After years of nudges toward a comprehensive strategy to deal with traumatic brain injuries, the Pentagon on Wednesday published a plan for its Department of Defense Warfighter Brain Health Initiative.
Overall, the blueprint aims to identify each service member’s baseline brain health, while developing policies to prevent, identify and treat brain damage caused not only by combat, but by repeated shakes and blasts during training.
“The fundamental aspect of the brain health strategy is the ability to monitor a warfighter’s cognition and determine if there is a need to either enhance or restore it, especially if there has been a decrement through a hazardous brain exposure,” according to the plan.
And though it’s less likely that troops serving today will find themselves in active combat, a generation of leaders and veterans will have to deal with the long-term effects of the Global War on Terror.
“Traumatic brain injuries are the signature injuries from recent combat operations,” according to the plan. “These injuries can have short-term or delayed effects on warfighter physical and cognitive performance and health that can lead to degraded readiness, loss of operational capability, lost duty days, and decrease in quality of life.”

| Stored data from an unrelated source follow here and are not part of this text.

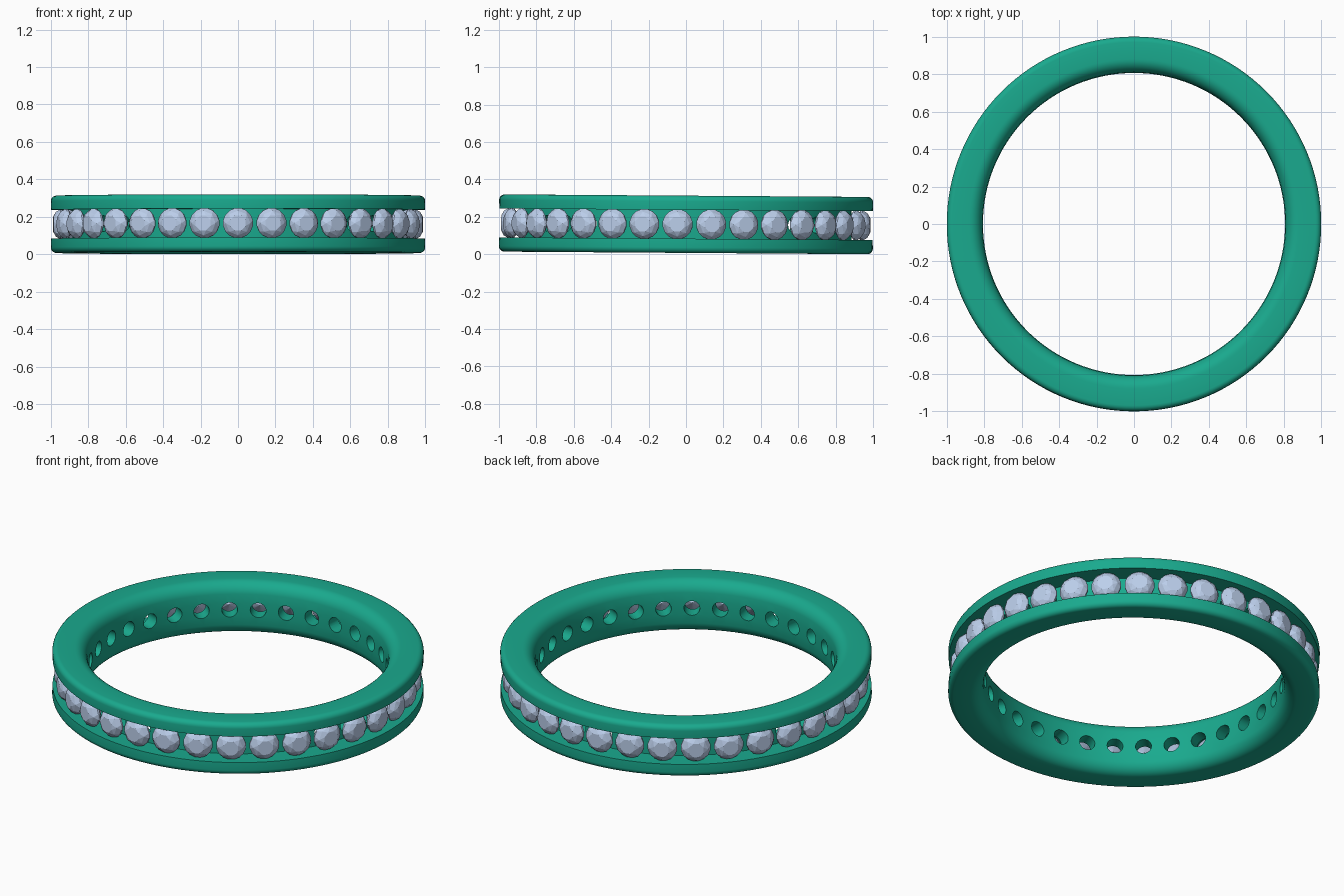
import bpy, bmesh
from math import sin, cos, pi, radians
from mathutils import Matrix, Vector

if "Cube" in bpy.data.objects:
    bpy.data.objects.remove(bpy.data.objects["Cube"])

COUNT, H, CH, FLOOR = 33, 0.153, 0.077, 0.885   # stones, half height, half channel, channel floor
POSE = Matrix.Translation((0, 0, 0.16)) @ Matrix.Rotation(-0.007, 4, 'X')


def material(name, rgb):
    m = bpy.data.materials.new(name)
    m.diffuse_color = (*rgb, 1)
    m.use_nodes = True
    m.node_tree.nodes["Principled BSDF"].inputs["Base Color"].default_value = m.diffuse_color
    return m


def make(name, bm, mat=None):
    bmesh.ops.recalc_face_normals(bm, faces=bm.faces)
    me = bpy.data.meshes.new(name)
    bm.to_mesh(me)
    bm.free()
    ob = bpy.data.objects.new(name, me)
    bpy.context.collection.objects.link(ob)
    if mat:
        me.materials.append(mat)
    return ob


def seat_frame(i, r):
    # local z points radially outward at stone i
    a = -pi / 2 + i * 2 * pi / COUNT
    return (Matrix.Rotation(a, 4, 'Z') @ Matrix.Translation((r, 0, 0))
            @ Matrix.Rotation(pi / 2, 4, 'Y'))


def arc(cx, cz, rx, rz, a0, a1, n):
    return [(cx + rx * cos(radians(a0 + (a1 - a0) * k / n)),
             cz + rz * sin(radians(a0 + (a1 - a0) * k / n))) for k in range(n + 1)]


green = material("green_metal", (0.01, 0.40, 0.27))
blue = material("pale_stone", (0.50, 0.62, 0.83))

# Band: upper half profile (channel floor, rail, comfort-fit bore), mirrored and revolved
half = [(FLOOR, CH), (0.998, CH)]
half += arc(0.97, H - 0.03, 0.03, 0.03, 0, 90, 5)
half += arc(0.88, H - 0.075, 0.07, 0.075, 90, 170, 8)
half += [(0.807, 0.04)]
profile = half + [(r, -z) for r, z in reversed(half)]
SEG = 128
bm = bmesh.new()
rings = [[bm.verts.new((r * cos(2 * pi * s / SEG), r * sin(2 * pi * s / SEG), z))
          for r, z in profile] for s in range(SEG)]
n = len(profile)
for s in range(SEG):
    a, b = rings[s], rings[(s + 1) % SEG]
    for k in range(n):
        bm.faces.new((a[k], b[k], b[(k + 1) % n], a[(k + 1) % n]))
band = make("band", bm, green)

# Drill holes under every stone
bm = bmesh.new()
for i in range(COUNT):
    bmesh.ops.create_cone(bm, cap_ends=True, segments=24, radius1=0.043, radius2=0.043,
                          depth=0.2, matrix=seat_frame(i, 0.85))
drill = make("hole_cutter", bm)
drill.hide_render = True
mod = band.modifiers.new("holes", 'BOOLEAN')
mod.operation, mod.solver, mod.object = 'DIFFERENCE', 'EXACT', drill
bpy.context.view_layer.objects.active = band
band.select_set(True)
bpy.ops.object.modifier_apply(modifier=mod.name)
bpy.data.objects.remove(drill)
bpy.ops.object.shade_smooth_by_angle(angle=radians(35))
band.matrix_world = POSE


# Stone: faceted brilliant as the hull of its facet rings
def ring(count, r, z, phase):
    return [Vector((r * cos(2 * pi * (k + phase) / count),
                    r * sin(2 * pi * (k + phase) / count), z)) for k in range(count)]


bm = bmesh.new()
points = (ring(8, 0.043, 0.043, 0.5) + ring(8, 0.066, 0.029, 0) + ring(16, 0.081, 0.005, 0.5)
          + ring(16, 0.081, -0.005, 0.5) + ring(8, 0.045, -0.035, 0) + [Vector((0, 0, -0.07))])
bmesh.ops.convex_hull(bm, input=[bm.verts.new(p) for p in points])
bmesh.ops.dissolve_limit(bm, angle_limit=0.01, verts=bm.verts, edges=bm.edges)
first = make("stone_01", bm, blue)
for i in range(COUNT):
    stone = first
    if i:
        stone = bpy.data.objects.new(f"stone_{i + 1:02d}", first.data)
        bpy.context.collection.objects.link(stone)
    stone.matrix_world = POSE @ seat_frame(i, 0.945)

The document presents as a more robust framework, or maybe a philosophy, for the department’s brain health efforts going forward.
There are seven distinct lines of effort, each with sub-efforts nested into them, but few concrete details.
There aren’t any deadlines in place, or specific actions to be taken, except for an initial move: to use the existing predeployment neurocognitive assessment program to get a baseline reading of every service’s member’s brain health, with an expectation it will take five years to assess everyone currently serving and those who join up in the mean time.
“The Department must understand an individual’s cognition prior to, and after, a potential exposure to a brain hazard to optimize the cognitive and physical performance of warfighters,” according to the plan.
From there, the plan cascades into efforts to prevent TBIs, as well as track and treat them in the long term, citing the need to use “evidence-based” processes and techniques that are already being researched and implemented in civilian health care.
One of the ways to do that is to evaluate weapons for their potential to cause concussive injuries, the way they’re already tested for other potential bodily harm.
“Currently weapons and weapon systems are evaluated for auditory and/or lung effects because air-filled organs such as ears and lungs are susceptible to overpressure waves,’' according to the plan. “The Department does not have procedures or protocols established to conduct health hazard assessments to evaluate the brain for blast effects; namely blast overpressure effects on physical or cognitive performance.”
Leaders have for years pondered whether repetitive use of weapons, either in training or in combat, could have effects just as serious as those from major trauma.
“Who is going to look at those warriors after they’ve been exposed to that constant pounding and blasts?” retired Senior Enlisted Adviser to the Chairman John Troxell told Military Times in 2019. “And then, over the long haul … how does that morph and show up in the mental health aspect?”
Changing the way the military sees brain health faces some steep cultural opposition, according to surveys used to create the brain health strategy.
Respondents cited “the warrior mindset” and its focus on completing the mission no matter what, discrediting one’s own health in comparison to others with more visible injuries, and concerns about how reducing blast exposure could cut into training.
Meghann Myers is the Pentagon bureau chief at Military Times. She covers operations, policy, personnel, leadership and other issues affecting service members.